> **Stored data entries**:
━━━━━━━━━━━━━━━━

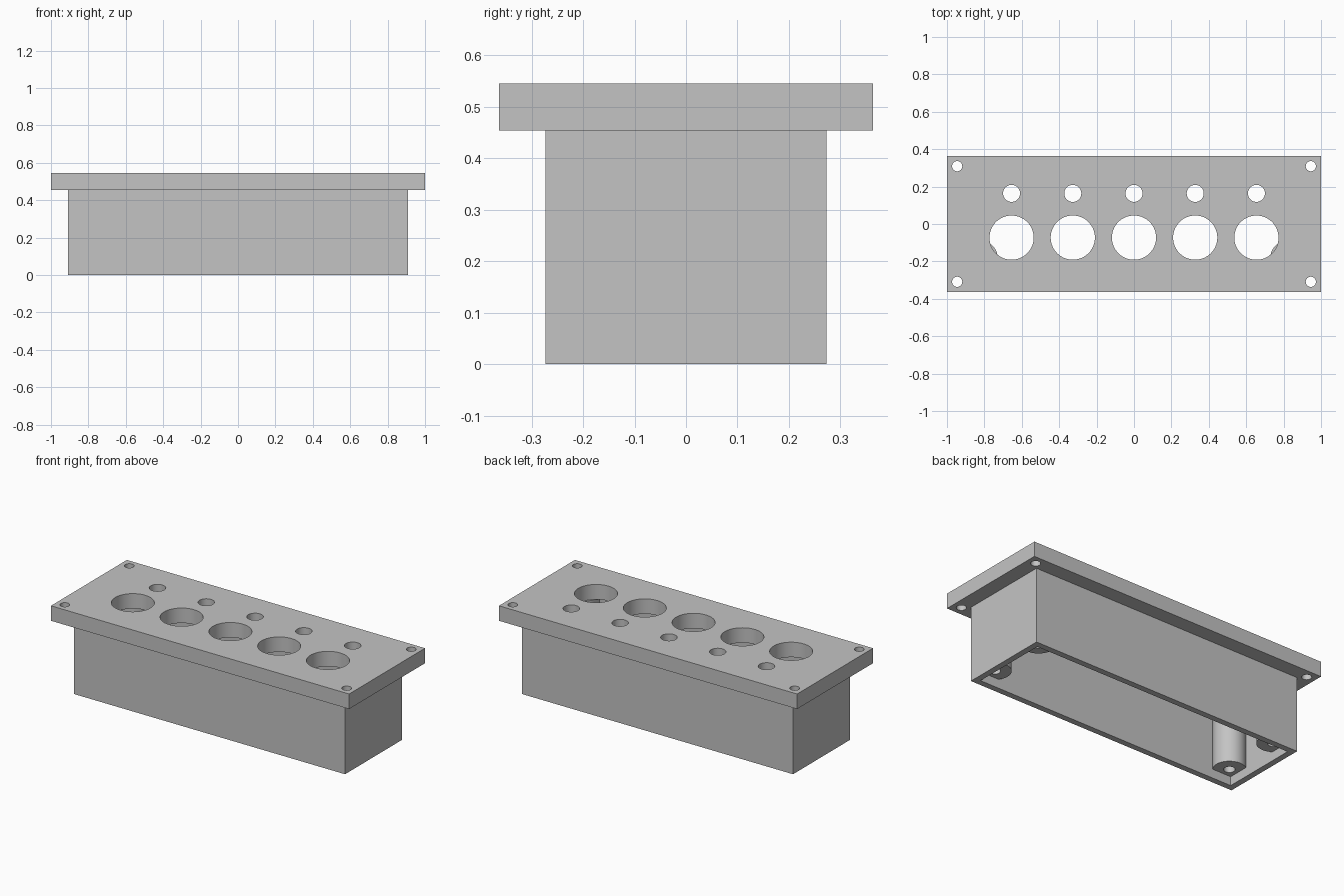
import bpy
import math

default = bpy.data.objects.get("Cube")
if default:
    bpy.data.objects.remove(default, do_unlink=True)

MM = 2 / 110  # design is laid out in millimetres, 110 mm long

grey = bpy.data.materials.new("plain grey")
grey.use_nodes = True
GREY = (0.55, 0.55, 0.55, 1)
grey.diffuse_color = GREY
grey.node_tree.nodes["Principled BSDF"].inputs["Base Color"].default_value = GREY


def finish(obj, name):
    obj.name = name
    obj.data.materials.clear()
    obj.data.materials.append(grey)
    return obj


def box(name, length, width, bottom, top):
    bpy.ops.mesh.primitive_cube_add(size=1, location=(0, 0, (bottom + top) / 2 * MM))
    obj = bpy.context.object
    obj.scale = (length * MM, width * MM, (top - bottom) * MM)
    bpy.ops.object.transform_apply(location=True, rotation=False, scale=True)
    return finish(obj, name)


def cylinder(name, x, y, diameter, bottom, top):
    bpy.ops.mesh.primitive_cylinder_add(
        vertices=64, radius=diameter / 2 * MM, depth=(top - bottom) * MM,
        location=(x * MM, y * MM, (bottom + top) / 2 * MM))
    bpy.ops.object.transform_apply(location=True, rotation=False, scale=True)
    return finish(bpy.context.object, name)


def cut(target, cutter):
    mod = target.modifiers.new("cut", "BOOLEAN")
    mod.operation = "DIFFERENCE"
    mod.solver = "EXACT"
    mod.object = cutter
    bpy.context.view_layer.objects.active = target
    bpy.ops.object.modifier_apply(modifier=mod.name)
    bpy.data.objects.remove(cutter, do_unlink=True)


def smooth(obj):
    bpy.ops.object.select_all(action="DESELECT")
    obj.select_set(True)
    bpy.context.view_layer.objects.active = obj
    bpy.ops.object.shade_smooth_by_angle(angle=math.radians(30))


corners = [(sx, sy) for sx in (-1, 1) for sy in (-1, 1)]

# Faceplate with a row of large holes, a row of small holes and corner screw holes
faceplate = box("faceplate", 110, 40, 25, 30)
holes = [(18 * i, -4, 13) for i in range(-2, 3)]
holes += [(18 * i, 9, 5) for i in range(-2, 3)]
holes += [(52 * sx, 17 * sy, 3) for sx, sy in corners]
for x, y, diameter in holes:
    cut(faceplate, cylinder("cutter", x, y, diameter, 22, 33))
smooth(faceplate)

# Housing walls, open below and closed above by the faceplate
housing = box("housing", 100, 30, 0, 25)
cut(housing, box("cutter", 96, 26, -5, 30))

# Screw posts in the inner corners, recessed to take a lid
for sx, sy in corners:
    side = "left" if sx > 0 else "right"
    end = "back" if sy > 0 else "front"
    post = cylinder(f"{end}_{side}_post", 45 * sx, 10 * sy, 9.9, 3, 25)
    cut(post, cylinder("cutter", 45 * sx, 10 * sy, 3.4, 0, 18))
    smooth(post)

━━━━━━━━━━━━━━━━

> **What you will do**: All records above are to be repeated exactly, with the images left out.

> **Response**:
import bpy
import math

default = bpy.data.objects.get("Cube")
if default:
    bpy.data.objects.remove(default, do_unlink=True)

MM = 2 / 110  # design is laid out in millimetres, 110 mm long

grey = bpy.data.materials.new("plain grey")
grey.use_nodes = True
GREY = (0.55, 0.55, 0.55, 1)
grey.diffuse_color = GREY
grey.node_tree.nodes["Principled BSDF"].inputs["Base Color"].default_value = GREY


def finish(obj, name):
    obj.name = name
    obj.data.materials.clear()
    obj.data.materials.append(grey)
    return obj


def box(name, length, width, bottom, top):
    bpy.ops.mesh.primitive_cube_add(size=1, location=(0, 0, (bottom + top) / 2 * MM))
    obj = bpy.context.object
    obj.scale = (length * MM, width * MM, (top - bottom) * MM)
    bpy.ops.object.transform_apply(location=True, rotation=False, scale=True)
    return finish(obj, name)


def cylinder(name, x, y, diameter, bottom, top):
    bpy.ops.mesh.primitive_cylinder_add(
        vertices=64, radius=diameter / 2 * MM, depth=(top - bottom) * MM,
        location=(x * MM, y * MM, (bottom + top) / 2 * MM))
    bpy.ops.object.transform_apply(location=True, rotation=False, scale=True)
    return finish(bpy.context.object, name)


def cut(target, cutter):
    mod = target.modifiers.new("cut", "BOOLEAN")
    mod.operation = "DIFFERENCE"
    mod.solver = "EXACT"
    mod.object = cutter
    bpy.context.view_layer.objects.active = target
    bpy.ops.object.modifier_apply(modifier=mod.name)
    bpy.data.objects.remove(cutter, do_unlink=True)


def smooth(obj):
    bpy.ops.object.select_all(action="DESELECT")
    obj.select_set(True)
    bpy.context.view_layer.objects.active = obj
    bpy.ops.object.shade_smooth_by_angle(angle=math.radians(30))


corners = [(sx, sy) for sx in (-1, 1) for sy in (-1, 1)]

# Faceplate with a row of large holes, a row of small holes and corner screw holes
faceplate = box("faceplate", 110, 40, 25, 30)
holes = [(18 * i, -4, 13) for i in range(-2, 3)]
holes += [(18 * i, 9, 5) for i in range(-2, 3)]
holes += [(52 * sx, 17 * sy, 3) for sx, sy in corners]
for x, y, diameter in holes:
    cut(faceplate, cylinder("cutter", x, y, diameter, 22, 33))
smooth(faceplate)

# Housing walls, open below and closed above by the faceplate
housing = box("housing", 100, 30, 0, 25)
cut(housing, box("cutter", 96, 26, -5, 30))

# Screw posts in the inner corners, recessed to take a lid
for sx, sy in corners:
    side = "left" if sx > 0 else "right"
    end = "back" if sy > 0 else "front"
    post = cylinder(f"{end}_{side}_post", 45 * sx, 10 * sy, 9.9, 3, 25)
    cut(post, cylinder("cutter", 45 * sx, 10 * sy, 3.4, 0, 18))
    smooth(post)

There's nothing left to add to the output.